We spend Christmas day with the Outlaws, where the melodic song of the vacuum plays all day and maniacal cooking renders the kitchen off limits. I find the whole she-bang somewhat joyless, because in my prefect world Christmas is spent in pajamas with chocolate smeared across oneself and martinis are for breakfast.
But, you know, I married it.
To offset what is quickly becoming my least favorite day of the year, we have a Faux-Ristmas several days before, where we pretend Santa just popped down the chimney and all is a- sparkle with the world. There is Champagne before noon and typically something highly caloric for dinner, the preparation of which can take all day.
Having almost divorced the last time we made pasta together, I was trepidatious as we cracked the eggs and began to make the dough. But the spirit of Faux-ristmas prevailed and the ravioli progressed along merrily without bloodshed.
Caramelize leeks. A little trick I learned recently is to score the leek down its spine before cutting into rounds. This way they will fall apart instead of staying in tight little coils. Works particularly well in this incarnation.
This “pasta flour” really makes a difference. It’s part semolina and gives a lovely silky texture and avoids the dreaded stodgy taste homemade pasta can have. I used two cups of the pasta flour with four whole eggs and a pinch of salt. Mix as pictured and then knead the dough on a floured surface until combined. Cover with cling film. Leave to rest at least half an hour.
To the ricotta I added one egg, parsley, Parmesan cheese, salt and pepper, lemon zest, some finely chopped sage leaves and any other seasonings or spices you dig. Then the leeks. I made two versions actually, one with home ground veal and pork, but I preferred the vegetarian versions.
Once the pasta is rolled out and you haven’t murdered your co-cook, the fun begins! (The pasta rolling took four hands hence the lack of photographic evidence. But we used a hand cranked pasta maker. We asked Santa for a Kitchen Aid Pasta attachment because it is at this stage the murderous rage can kick in…)

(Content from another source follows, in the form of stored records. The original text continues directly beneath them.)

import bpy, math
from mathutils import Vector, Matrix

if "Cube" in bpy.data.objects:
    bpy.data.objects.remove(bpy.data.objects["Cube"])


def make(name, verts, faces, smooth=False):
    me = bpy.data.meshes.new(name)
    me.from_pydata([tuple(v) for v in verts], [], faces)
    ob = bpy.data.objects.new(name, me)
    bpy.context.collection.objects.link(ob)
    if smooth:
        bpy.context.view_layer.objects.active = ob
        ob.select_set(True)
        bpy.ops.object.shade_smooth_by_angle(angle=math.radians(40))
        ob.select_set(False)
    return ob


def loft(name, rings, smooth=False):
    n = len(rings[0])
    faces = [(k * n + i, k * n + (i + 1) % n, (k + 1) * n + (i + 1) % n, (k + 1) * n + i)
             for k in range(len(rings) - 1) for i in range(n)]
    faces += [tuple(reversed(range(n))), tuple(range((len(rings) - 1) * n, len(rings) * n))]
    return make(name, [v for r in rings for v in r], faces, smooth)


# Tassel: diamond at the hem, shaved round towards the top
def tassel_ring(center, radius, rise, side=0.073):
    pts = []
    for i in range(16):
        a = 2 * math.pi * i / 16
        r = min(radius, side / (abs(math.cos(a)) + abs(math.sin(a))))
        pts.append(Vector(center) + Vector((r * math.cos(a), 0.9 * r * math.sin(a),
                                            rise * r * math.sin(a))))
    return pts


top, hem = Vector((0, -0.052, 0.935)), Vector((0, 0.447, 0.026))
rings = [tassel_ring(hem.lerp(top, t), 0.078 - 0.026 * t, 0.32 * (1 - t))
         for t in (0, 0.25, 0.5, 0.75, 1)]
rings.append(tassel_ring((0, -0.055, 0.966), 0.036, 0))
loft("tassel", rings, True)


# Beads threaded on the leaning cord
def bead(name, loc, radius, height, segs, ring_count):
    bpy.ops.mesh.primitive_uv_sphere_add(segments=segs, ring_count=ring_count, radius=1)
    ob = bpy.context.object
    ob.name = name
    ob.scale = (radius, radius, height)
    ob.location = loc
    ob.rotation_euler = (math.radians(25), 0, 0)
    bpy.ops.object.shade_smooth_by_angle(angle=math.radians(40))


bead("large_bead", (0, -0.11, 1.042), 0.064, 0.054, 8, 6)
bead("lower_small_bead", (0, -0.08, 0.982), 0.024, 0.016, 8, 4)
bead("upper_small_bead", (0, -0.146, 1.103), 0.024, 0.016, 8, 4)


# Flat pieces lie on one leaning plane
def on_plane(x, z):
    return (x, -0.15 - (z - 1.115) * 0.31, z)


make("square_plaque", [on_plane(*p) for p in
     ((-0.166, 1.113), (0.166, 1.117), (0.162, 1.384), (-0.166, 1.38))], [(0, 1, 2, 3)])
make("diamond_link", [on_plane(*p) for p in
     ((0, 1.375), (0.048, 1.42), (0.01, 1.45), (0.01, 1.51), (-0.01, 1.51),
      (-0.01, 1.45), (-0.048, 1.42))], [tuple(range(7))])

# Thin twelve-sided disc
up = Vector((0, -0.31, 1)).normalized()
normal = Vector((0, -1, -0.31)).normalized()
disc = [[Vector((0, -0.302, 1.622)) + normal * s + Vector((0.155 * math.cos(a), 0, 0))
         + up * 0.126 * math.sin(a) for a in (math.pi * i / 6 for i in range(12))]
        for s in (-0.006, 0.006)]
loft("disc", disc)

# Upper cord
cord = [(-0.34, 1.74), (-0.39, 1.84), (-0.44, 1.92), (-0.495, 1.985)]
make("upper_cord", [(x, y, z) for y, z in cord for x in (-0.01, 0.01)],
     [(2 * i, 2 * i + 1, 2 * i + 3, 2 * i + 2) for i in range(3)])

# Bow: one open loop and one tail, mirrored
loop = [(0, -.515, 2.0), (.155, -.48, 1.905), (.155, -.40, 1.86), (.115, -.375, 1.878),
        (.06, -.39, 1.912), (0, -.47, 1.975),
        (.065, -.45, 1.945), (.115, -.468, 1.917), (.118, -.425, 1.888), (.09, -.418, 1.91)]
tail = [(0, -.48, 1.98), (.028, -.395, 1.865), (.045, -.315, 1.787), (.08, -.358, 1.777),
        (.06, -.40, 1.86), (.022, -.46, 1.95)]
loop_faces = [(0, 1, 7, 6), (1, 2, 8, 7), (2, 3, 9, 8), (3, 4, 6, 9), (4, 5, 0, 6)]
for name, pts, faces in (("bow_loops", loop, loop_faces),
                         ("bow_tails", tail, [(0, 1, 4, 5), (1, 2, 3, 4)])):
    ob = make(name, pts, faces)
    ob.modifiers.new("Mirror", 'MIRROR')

The sauce was completely made up and I might have had a glass of wine or 93 by that time, but it was delicious. On a low heat I threw the sage, butter and pine-nuts in a pan. I just waited for them to get good and brown looking. Splash of white wine for some acidity. I did add a tablespoon of homemade veal demi-glace. Which gave it a great depth of flavor and consistency. Can be left out. Just add a teeny bit of the pasta water to the sauce
If you really want to gild the lily, go ahead and fry some!
Do any of you have Faux-ristmases to compensate for unspectacular family events? Or am I the only bitch around here?